Everyone involved in this movie faced a very difficult task: how do make interesting a story that everyone knows the ending to? We all know that the rebels got the Death Star plans and used them to find a weakness in the design that enabled them to blow it up.We know there’s a backstory there, but is it enough to base a whole movie on?
Well, it is if you do it right, and the people involved here certainly did.
The movie tells the story of a young girl, made effectively orphan when her father, who had a hand in the first designs of the Death Star, is captured by the Imperials and sent to finish the job. The girl eventually gets dragged into the fight against the Empire, meets up with several other people, and goes off to try and find her father.
It’s a pretty basic story, but it works well. It’s nice to have proper Imperial villains to sneer at once more, like Darth Vader and Grand Moff Tarkin (even if the CGI on him isn’t quite there just yet), and it’s fun seeing old heroes, like Mon Mothma and Bail Organa. One gets a whole lot of other wonderful cameos, and little Easter eggs referring to the larger universe.
But at its heart, the movie is about our heroes and their efforts to stop the Death Star, and I have to say that the movie did a great job of making me actually care about all of them, even the droid, and what many people are speculating might be a gay couple.I felt genuinely invested in these characters in a way that I haven’t since the original trilogy.
The movie isn’t perfect. The CGI Tarkin probably should have only been used very sparingly, James Earl Jones sounds a bit “off” as Vader, and the music, except where it harkens back to the original score, was very forgettable. But otherwise, if this is a sign of things to come with the Star Wars universe, than I am very happy indeed.
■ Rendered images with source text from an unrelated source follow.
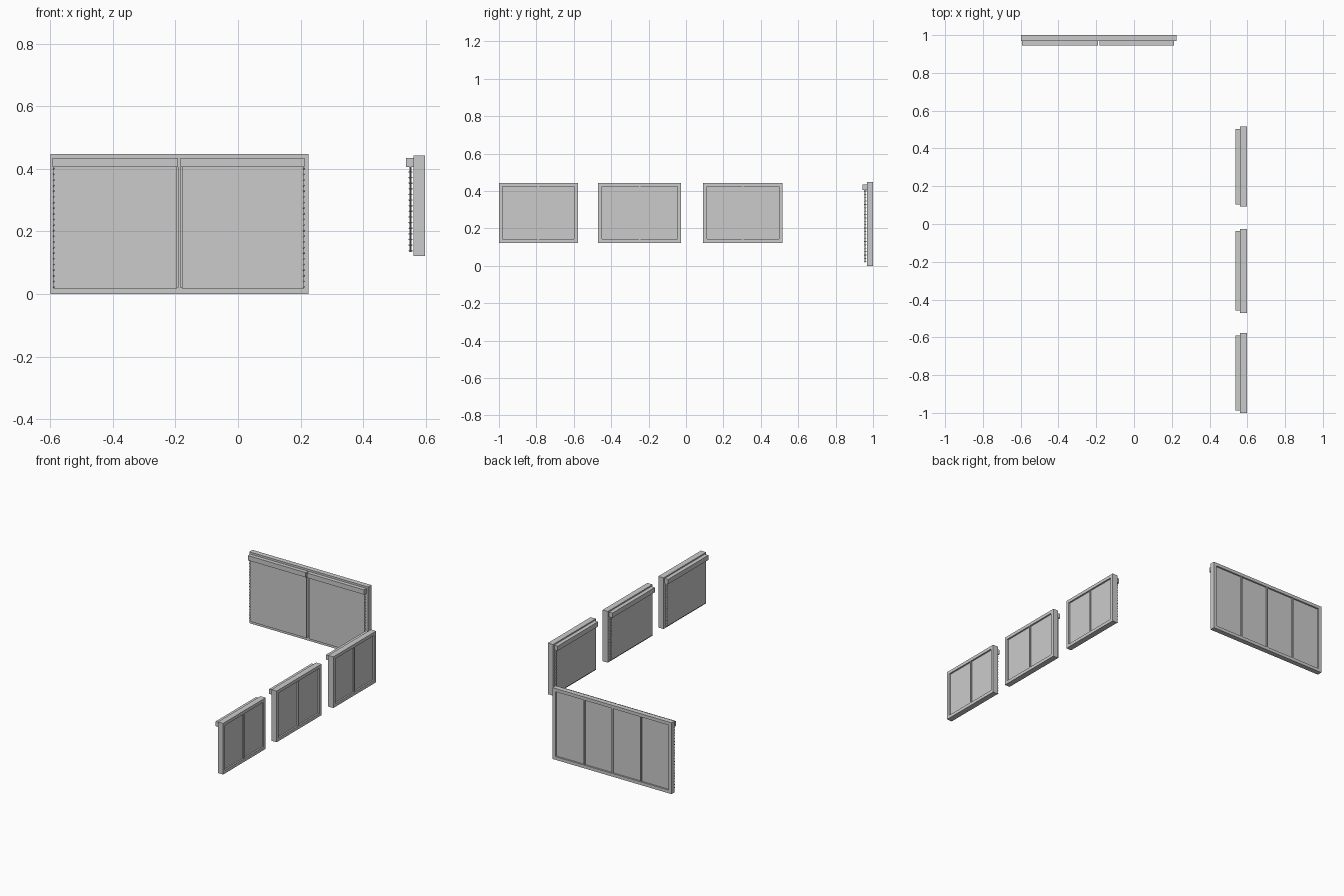
import bpy
import bmesh
from mathutils import Matrix, Vector

if "Cube" in bpy.data.objects:
    bpy.data.objects.remove(bpy.data.objects["Cube"], do_unlink=True)

grey = bpy.data.materials.new("light_grey")
grey.use_nodes = True
grey.diffuse_color = (0.6, 0.6, 0.6, 1)
grey.node_tree.nodes["Principled BSDF"].inputs["Base Color"].default_value = (0.6, 0.6, 0.6, 1)


def add_box(bm, low, high):
    low, high = Vector(low), Vector(high)
    size = high - low
    bmesh.ops.create_cube(bm, size=1, matrix=Matrix.Translation((low + high) / 2)
                          @ Matrix.Diagonal((*size, 1)))


def finish(bm, name, place):
    bm.transform(place)
    mesh = bpy.data.meshes.new(name)
    bm.to_mesh(mesh)
    bm.free()
    mesh.materials.append(grey)
    obj = bpy.data.objects.new(name, mesh)
    bpy.context.collection.objects.link(obj)


# Local frame: width along x, room side towards -y, outer face at y = 0
def window(name, place, width, bottom, top, depth, panes, border=0.02, bar=0.008):
    half = width / 2
    bm = bmesh.new()
    for side in (-1, 1):
        a, b = sorted((side * half, side * (half - border)))
        add_box(bm, (a, -depth, bottom), (b, 0, top))
    for a, b in ((bottom, bottom + border), (top - border, top)):
        add_box(bm, (border - half, -depth, a), (half - border, 0, b))
    finish(bm, name + "_frame", place)

    # Mullions between the panes
    bm = bmesh.new()
    step = (width - 2 * border) / panes
    for i in range(1, panes):
        x = border - half + i * step
        add_box(bm, (x - bar / 2, 0.002 - depth, bottom + border),
                (x + bar / 2, -0.002, top - border))
    finish(bm, name + "_mullions", place)

    bm = bmesh.new()
    add_box(bm, (border - half, -depth * 0.6, bottom + border),
            (half - border, -0.01, top - border))
    finish(bm, name + "_glass", place)


def blind(name, place, left, right, depth, bottom, chain_side):
    # Head box and hanging cloth
    bm = bmesh.new()
    add_box(bm, (left, -depth - 0.024, 0.405), (right, -depth, 0.435))
    finish(bm, name + "_head_box", place)
    bm = bmesh.new()
    add_box(bm, (left + 0.004, -depth - 0.011, bottom), (right - 0.004, -depth - 0.008, 0.41))
    finish(bm, name + "_cloth", place)

    # Beaded pull chain, a loop of two strands
    bm = bmesh.new()
    x = right - 0.003 if chain_side > 0 else left + 0.003
    for y in (-depth - 0.013, -depth - 0.006):
        add_box(bm, (x - 0.0007, y - 0.0007, bottom), (x + 0.0007, y + 0.0007, 0.41))
        z = bottom + 0.004
        while z < 0.405:
            bmesh.ops.create_icosphere(bm, subdivisions=1, radius=0.003,
                                       matrix=Matrix.Translation((x, y, z)))
            z += 0.018
    finish(bm, name + "_pull_chain", place)


# Large rear window with a pair of blinds
rear = Matrix.Translation((-0.187, 1, 0))
window("rear_window", rear, 0.825, 0, 0.447, 0.032, 4)
blind("rear_right_blind", rear, -0.405, -0.004, 0.032, 0.018, -1)
blind("rear_left_blind", rear, 0.004, 0.4, 0.032, 0.018, 1)

# Row of small side windows, outer face towards +x
for label, start, end in (("front", -1, -0.578), ("middle", -0.47, -0.026), ("back", 0.092, 0.516)):
    place = Matrix.Translation((0.597, (start + end) / 2, 0)) @ Matrix.Rotation(-1.5707963, 4, "Z")
    width = end - start
    window(label + "_side_window", place, width, 0.122, 0.443, 0.036, 2)
    blind(label + "_side_blind", place, 0.012 - width / 2, width / 2 - 0.012, 0.036, 0.134, -1)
The “main” story may have gone off the rails since 1983, but at least the sub-stories can be great.